Know the Law
Above all, as awkward as the discussion may feel, go into it knowing that you are protected. The Americans with Disabilities Act, which your HR department should be familiar with, “prohibits discrimination against persons with disabilities in employment…” The act further stipulates that “Anyone known to have a history of mental disorders can be considered disabled.”
That means you have rights and shouldn’t be worried that your employer will act against you simply because you open up about what’s happening. Because the law allows for qualified people to be accommodated to a reasonable extent, Wilding points out that, depending on the nature of the impairment, a person may be eligible for accommodations such as a flexible schedule or work from home privileges.” Better than assuming a couple of personal days will get you where you need to be, you might consider chatting with your boss about flex hours or remote working schedule that’s not determined in advance but rather is decided when you need it most.
If and when you do decide to disclose, the information you reveal will be kept confidential. Since overall well being and mental health issues aren’t as hidden as they once were, any companies, in fact, have resources for which you can locate behavioral health services, again, if you aren’t already seeing someone. While I know it is easier said than done, you really shouldn’t be ashamed of your mental health issues or let them prevent you from going after the job you want or the career you deserve.
Editor’s Note: This article is for general informational purposes only. It is not medical advice and should not be used to make a diagnosis or treat a condition. If your mental health is suffering, please consult with a medical specialist.
TopicsSucceeding on the Job , Lifestyle , Work-Life Balance , Mental Health , Syndication , Career Advice , Work Relationships
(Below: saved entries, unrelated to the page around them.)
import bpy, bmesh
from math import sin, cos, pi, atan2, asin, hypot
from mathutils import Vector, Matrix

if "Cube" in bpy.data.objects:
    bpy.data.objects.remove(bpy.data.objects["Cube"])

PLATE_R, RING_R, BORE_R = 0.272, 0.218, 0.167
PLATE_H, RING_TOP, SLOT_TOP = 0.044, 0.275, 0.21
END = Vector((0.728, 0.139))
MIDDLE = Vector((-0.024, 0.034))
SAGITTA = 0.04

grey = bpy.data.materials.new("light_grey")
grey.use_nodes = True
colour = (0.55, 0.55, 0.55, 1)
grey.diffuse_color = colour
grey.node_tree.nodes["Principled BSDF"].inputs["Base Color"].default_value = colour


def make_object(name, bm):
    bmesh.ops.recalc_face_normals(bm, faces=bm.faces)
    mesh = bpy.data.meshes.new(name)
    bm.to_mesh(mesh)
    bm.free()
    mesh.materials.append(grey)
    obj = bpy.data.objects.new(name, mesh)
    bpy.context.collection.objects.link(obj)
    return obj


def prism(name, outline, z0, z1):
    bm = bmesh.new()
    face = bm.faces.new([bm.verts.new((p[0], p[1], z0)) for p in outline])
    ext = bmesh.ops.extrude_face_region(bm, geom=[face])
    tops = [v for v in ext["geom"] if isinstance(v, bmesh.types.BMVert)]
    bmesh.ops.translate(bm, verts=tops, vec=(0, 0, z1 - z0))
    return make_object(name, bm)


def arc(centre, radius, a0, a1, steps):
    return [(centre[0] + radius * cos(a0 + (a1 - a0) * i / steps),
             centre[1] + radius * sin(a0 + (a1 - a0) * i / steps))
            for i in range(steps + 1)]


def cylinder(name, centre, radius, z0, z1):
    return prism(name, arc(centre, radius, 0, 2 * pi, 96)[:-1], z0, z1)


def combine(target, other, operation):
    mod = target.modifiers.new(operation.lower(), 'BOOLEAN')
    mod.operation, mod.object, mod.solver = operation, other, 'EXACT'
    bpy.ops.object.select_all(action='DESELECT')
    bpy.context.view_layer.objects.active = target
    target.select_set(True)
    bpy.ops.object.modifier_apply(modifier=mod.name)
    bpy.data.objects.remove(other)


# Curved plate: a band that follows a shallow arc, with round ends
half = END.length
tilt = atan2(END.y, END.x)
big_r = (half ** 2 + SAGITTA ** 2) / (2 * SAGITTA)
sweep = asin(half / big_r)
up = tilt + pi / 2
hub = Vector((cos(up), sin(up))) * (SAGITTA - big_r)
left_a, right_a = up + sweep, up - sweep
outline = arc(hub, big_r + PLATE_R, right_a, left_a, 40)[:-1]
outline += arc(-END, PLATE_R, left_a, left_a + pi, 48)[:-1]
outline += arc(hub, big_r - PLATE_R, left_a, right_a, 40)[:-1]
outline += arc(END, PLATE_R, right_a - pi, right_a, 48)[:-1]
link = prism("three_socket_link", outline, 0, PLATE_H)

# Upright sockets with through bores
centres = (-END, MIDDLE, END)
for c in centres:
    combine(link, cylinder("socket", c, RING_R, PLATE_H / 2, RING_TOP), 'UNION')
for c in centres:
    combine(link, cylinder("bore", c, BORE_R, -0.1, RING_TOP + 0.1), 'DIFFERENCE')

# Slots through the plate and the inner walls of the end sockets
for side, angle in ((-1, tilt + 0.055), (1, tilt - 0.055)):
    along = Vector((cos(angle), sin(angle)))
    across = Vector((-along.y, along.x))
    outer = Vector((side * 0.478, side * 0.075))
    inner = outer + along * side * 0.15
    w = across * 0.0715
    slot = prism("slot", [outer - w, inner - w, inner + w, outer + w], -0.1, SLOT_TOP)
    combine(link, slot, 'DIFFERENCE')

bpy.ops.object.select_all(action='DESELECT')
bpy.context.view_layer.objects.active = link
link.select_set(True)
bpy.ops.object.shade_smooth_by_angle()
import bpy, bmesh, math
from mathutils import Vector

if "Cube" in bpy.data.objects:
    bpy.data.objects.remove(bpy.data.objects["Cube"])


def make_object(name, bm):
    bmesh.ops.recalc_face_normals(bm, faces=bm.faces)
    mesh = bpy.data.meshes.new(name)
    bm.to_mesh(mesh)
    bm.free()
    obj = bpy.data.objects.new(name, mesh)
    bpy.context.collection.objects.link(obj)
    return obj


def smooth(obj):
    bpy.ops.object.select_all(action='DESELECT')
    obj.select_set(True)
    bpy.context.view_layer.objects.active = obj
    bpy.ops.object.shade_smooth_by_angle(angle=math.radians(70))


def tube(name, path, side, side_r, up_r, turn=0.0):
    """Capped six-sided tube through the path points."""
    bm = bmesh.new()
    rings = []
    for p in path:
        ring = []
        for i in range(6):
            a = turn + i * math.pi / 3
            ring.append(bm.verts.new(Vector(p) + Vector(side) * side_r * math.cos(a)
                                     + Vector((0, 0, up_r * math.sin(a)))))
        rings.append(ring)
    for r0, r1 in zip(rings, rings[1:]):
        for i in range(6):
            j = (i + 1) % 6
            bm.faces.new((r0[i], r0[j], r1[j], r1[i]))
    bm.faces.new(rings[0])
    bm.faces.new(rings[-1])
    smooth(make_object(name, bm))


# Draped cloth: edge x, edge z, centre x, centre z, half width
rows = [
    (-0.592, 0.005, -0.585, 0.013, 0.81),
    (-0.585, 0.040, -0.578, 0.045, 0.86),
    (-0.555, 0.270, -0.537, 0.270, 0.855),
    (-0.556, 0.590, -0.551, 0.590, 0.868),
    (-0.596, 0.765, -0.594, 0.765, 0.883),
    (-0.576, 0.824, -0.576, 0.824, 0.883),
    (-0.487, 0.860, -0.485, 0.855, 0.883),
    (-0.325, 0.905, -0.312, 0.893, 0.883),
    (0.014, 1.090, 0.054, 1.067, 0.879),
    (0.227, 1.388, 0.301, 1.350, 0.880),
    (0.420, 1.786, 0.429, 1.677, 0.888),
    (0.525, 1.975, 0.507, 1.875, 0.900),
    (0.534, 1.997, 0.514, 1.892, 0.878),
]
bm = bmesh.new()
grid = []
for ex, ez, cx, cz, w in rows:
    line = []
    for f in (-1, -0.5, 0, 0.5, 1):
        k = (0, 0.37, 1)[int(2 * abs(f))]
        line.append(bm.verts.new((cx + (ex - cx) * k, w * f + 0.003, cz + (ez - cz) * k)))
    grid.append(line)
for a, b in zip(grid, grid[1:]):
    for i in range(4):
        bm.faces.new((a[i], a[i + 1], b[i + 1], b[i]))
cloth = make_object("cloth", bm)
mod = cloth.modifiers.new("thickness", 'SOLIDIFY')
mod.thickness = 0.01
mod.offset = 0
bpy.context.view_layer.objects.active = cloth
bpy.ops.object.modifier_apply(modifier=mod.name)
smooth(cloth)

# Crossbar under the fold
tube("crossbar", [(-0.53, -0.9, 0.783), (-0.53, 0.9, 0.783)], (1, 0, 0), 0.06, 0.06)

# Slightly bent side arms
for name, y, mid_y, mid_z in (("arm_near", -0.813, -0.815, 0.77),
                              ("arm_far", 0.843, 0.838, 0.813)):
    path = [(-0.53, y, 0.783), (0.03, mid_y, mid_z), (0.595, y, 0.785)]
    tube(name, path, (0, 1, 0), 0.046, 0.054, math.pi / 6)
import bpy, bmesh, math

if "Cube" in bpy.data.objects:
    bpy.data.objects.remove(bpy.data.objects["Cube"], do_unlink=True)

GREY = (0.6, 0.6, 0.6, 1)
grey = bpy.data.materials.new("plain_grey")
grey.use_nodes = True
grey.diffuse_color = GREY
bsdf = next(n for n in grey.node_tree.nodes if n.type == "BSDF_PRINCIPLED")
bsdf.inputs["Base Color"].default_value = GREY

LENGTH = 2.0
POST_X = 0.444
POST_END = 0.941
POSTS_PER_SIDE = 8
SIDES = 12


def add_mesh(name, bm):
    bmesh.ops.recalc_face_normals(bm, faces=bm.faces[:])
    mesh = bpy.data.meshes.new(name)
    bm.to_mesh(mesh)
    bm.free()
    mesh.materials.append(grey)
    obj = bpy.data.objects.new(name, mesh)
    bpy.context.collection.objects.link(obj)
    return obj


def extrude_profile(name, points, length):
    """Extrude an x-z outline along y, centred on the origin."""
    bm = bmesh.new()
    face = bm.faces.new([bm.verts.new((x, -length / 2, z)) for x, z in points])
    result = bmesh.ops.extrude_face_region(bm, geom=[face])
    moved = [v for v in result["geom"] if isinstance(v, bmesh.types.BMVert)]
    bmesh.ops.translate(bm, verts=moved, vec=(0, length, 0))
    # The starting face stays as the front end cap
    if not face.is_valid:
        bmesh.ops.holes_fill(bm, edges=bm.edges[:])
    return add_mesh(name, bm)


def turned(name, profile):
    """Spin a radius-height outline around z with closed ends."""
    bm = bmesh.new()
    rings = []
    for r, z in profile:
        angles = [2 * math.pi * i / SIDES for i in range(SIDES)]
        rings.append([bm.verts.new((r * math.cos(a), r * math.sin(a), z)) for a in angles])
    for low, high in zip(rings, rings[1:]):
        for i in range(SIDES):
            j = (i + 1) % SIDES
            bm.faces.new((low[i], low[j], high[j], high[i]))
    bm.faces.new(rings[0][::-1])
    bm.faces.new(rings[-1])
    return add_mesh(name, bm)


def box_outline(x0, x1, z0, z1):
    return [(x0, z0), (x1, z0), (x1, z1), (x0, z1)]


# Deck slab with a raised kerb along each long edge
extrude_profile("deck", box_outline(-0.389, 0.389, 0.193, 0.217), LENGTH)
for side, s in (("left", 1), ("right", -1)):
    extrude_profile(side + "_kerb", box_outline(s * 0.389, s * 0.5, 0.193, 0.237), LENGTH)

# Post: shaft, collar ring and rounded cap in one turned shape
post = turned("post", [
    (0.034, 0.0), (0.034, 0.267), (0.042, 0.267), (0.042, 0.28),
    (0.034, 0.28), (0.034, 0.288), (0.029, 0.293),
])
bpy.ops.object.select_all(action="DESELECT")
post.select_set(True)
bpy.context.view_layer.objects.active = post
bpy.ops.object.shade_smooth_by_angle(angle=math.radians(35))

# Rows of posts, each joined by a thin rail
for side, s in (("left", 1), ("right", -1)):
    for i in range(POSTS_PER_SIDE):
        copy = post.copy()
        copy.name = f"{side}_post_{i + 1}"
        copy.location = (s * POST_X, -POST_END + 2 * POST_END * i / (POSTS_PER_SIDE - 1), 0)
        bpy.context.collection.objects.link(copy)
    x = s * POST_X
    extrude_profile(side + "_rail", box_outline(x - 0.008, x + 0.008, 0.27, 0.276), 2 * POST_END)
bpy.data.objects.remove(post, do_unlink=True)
Stacey Lastoe is the Senior Editor/Writer of The Muse. She started writing short stories in the second grade and is immensely grateful to have the opportunity to write and edit professionally. Her work has appeared in YouBeauty, Refinery29, A Practical Wedding, Runner's World online, and The Billfold among other publications. She enjoys running and eating in equal measure and lives with her husband and dog in Brooklyn. All three of them are avid New York Mets fans. Say hello on @stacespeaks.More from this Author